Disturbingly similar accounts have emerged from an Amazon warehouse in Edwardsville, Ill., Which was also demolished in the storm. As the calamity approached, one of six workers who died in the disaster texted a loved one saying, âAmazon won’t let us go.
As with the Triangle Shirtwaist factory, workers in Kentucky and Illinois were faced with a terrible choice: they were forced to risk losing their jobs right before the holidays or playing Russian roulette with their lives.
Unfortunately, workplace fatalities are less of an anomaly than you might think. According to the Bureau of Labor Statistics, 4,764 workers died on the job in 2020. Often these fatalities could have been prevented with proper training, safety equipment or other protection in the workplace.
The Occupational Health and Safety Act (OSHA), passed by Congress in 1970, states that all workers have the right to a safe workplace. These recent tragedies are a grim reminder that OSHA is far from achieving its goal.
Clearly, much remains to be done to improve the occupational health and safety of workers. Stricter regulations, tighter enforcement of existing laws, and more rigorous workplace safety training programs would all be steps in the right direction.
Perhaps the best way to improve safety is to make it easier for workers to organize.
Unionized workers can resolve safety concerns through collective bargaining. Unlike âat willâ employees, union workers cannot be dismissed for any reason. Managers must adhere to a standard of “just cause” when dealing with disciplinary action, which would have covered workers in Kentucky and Illinois who wanted to flee the catastrophic storm.
Unionized workers are also more likely to speak against workplace hazards than their non-union counterparts or take collective action to protect themselves.
Last summer, when temperatures in the Pacific Northwest soared to 108 degrees, immigrant warehouse workers from Kent, members of Teamsters Local 117, spoke out against the extreme heat in their workplaces. Despite their protests, managers refused to turn on the air conditioning in the break room or ventilate the warehouse. The workers contacted their union representative, who confronted the employer and resolved the issue. No one died of heat exhaustion that day, and no one was fired for asserting their rights.
In a study published in the journal BMJ Occupational & Environmental Medicine in 2018, researchers concluded that a 1% decrease in unionization resulted in a 5% increase in workplace fatalities.
While unions cannot solve every problem at work, they are the best way to fend off the runaway power of corporations that often prioritize profit over safety.
In 1909, shortly before the Triangle Shirtwaist tragedy, 20,000 workers braved a three-month strike that forced employers to improve working conditions in New York’s garment district. The catastrophic fire at the non-union Triangle factory a year and a half later led to further improvements in the industry. The unions succeeded in pushing through workplace safety laws and the International Union of Ladies’ Garment Workers (ILGWU) gained in power and influence.

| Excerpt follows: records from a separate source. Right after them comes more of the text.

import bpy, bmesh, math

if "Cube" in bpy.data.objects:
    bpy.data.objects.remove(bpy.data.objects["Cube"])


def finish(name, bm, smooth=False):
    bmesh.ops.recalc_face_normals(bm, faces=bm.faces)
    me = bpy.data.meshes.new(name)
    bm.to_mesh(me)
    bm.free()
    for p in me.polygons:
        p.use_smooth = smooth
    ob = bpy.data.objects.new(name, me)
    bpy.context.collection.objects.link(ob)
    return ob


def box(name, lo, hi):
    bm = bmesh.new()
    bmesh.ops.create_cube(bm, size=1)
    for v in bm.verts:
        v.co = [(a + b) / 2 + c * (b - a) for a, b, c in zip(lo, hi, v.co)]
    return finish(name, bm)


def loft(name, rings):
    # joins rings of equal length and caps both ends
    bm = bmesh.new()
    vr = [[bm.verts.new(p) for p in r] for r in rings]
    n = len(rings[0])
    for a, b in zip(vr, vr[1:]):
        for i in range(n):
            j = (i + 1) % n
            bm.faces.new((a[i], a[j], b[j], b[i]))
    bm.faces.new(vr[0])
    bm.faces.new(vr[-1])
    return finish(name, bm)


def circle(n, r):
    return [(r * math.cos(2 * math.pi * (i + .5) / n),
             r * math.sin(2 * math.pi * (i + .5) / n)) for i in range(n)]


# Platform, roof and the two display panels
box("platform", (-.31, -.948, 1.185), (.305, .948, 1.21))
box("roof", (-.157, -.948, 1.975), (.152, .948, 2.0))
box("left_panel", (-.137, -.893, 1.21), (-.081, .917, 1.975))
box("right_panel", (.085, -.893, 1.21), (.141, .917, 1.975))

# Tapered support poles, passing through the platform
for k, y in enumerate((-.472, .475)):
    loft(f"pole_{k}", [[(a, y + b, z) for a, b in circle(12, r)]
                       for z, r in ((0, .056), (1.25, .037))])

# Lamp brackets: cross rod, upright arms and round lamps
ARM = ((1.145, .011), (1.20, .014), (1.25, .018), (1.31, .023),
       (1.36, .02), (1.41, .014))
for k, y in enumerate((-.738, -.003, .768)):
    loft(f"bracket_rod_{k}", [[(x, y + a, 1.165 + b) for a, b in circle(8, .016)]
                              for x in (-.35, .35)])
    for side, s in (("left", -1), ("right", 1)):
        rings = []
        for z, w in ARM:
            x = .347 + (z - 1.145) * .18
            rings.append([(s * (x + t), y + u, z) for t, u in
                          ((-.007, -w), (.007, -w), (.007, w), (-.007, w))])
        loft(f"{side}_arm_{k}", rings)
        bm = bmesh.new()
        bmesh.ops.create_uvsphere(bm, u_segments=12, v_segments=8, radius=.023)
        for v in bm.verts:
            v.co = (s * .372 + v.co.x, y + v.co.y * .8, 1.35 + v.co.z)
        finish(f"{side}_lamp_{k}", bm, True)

Like over a century ago, sweeping federal legislation is now needed to protect and empower workers, especially given the colossal threats of future pandemics and climate change. It will not be easy as many of our country’s largest employers oppose unions and invest their vast resources in trying to silence workers.
But workers don’t have to wait for Congress to act to form a union. Organizing your workplace now can lead to better wages, benefits, and a strong collective voice. It might even save your life in the next disaster.